* [EXERCISE DESCRIPTION]:
Copy out each line below that has the word "wood" in it.

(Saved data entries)

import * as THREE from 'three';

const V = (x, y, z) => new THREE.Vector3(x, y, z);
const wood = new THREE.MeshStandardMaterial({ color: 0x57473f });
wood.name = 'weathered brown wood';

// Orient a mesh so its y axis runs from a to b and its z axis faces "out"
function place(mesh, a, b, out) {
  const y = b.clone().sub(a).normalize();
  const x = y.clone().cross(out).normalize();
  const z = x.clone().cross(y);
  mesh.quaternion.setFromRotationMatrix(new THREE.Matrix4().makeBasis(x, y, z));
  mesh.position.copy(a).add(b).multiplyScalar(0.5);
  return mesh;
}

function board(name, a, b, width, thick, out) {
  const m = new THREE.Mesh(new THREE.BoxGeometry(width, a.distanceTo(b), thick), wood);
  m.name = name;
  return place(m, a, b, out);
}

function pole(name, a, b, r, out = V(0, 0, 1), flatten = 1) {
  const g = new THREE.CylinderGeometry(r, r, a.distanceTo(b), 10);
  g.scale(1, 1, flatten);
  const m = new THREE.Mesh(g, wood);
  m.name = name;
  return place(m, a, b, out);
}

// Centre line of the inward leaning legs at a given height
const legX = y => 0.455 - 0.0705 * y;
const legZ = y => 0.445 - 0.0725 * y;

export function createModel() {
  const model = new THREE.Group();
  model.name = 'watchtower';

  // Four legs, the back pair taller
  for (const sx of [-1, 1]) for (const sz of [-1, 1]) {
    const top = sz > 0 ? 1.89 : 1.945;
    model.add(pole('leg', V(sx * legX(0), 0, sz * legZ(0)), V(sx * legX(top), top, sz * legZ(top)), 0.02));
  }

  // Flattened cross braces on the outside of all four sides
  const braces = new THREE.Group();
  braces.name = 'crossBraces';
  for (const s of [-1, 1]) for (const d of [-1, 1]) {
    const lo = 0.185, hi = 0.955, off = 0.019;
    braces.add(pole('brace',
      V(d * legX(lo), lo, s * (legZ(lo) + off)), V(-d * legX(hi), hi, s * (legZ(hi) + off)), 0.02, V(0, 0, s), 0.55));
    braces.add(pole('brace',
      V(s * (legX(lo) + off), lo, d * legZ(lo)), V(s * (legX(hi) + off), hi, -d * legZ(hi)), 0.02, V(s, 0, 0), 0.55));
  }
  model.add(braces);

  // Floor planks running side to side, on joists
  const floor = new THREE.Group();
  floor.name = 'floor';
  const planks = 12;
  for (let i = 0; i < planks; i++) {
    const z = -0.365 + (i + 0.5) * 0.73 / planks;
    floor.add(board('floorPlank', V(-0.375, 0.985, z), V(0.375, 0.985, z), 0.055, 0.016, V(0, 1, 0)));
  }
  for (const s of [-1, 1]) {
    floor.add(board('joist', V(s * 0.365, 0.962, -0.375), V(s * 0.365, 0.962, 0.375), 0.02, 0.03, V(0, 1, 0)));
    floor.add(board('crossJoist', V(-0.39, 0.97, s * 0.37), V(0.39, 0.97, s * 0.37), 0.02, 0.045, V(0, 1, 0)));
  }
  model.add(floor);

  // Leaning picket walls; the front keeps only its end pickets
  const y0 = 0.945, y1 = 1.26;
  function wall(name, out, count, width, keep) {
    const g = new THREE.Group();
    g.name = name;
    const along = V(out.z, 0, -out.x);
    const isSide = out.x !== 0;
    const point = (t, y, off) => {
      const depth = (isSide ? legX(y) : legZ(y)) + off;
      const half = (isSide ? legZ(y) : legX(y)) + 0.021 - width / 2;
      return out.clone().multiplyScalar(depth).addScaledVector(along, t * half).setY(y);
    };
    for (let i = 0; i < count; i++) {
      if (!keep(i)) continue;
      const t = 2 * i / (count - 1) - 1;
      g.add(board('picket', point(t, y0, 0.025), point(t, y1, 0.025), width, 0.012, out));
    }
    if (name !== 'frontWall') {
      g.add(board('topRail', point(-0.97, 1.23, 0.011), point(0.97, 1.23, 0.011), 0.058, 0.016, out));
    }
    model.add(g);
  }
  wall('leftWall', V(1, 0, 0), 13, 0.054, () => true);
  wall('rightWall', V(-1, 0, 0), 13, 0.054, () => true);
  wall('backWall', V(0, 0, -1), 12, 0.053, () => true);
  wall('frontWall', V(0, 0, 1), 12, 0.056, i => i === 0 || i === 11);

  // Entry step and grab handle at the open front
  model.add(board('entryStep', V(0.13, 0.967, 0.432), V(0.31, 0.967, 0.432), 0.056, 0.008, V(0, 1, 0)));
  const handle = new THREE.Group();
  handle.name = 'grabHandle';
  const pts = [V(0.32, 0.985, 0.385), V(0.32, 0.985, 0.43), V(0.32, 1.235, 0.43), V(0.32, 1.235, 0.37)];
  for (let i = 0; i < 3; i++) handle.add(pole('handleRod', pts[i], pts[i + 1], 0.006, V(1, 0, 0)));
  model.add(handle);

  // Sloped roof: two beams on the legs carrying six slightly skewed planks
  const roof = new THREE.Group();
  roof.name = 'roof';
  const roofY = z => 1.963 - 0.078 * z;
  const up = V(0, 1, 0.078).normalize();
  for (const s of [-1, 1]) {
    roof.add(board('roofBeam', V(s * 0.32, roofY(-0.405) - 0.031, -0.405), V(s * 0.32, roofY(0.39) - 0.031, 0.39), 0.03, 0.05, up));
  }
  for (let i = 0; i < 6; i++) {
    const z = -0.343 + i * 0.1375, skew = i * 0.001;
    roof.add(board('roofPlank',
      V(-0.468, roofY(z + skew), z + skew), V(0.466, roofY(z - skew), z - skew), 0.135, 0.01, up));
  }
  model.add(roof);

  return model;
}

* [SOLUTION BELOW]:
const wood = new THREE.MeshStandardMaterial({ color: 0x57473f });
wood.name = 'weathered brown wood';
  const m = new THREE.Mesh(new THREE.BoxGeometry(width, a.distanceTo(b), thick), wood);
  const m = new THREE.Mesh(g, wood);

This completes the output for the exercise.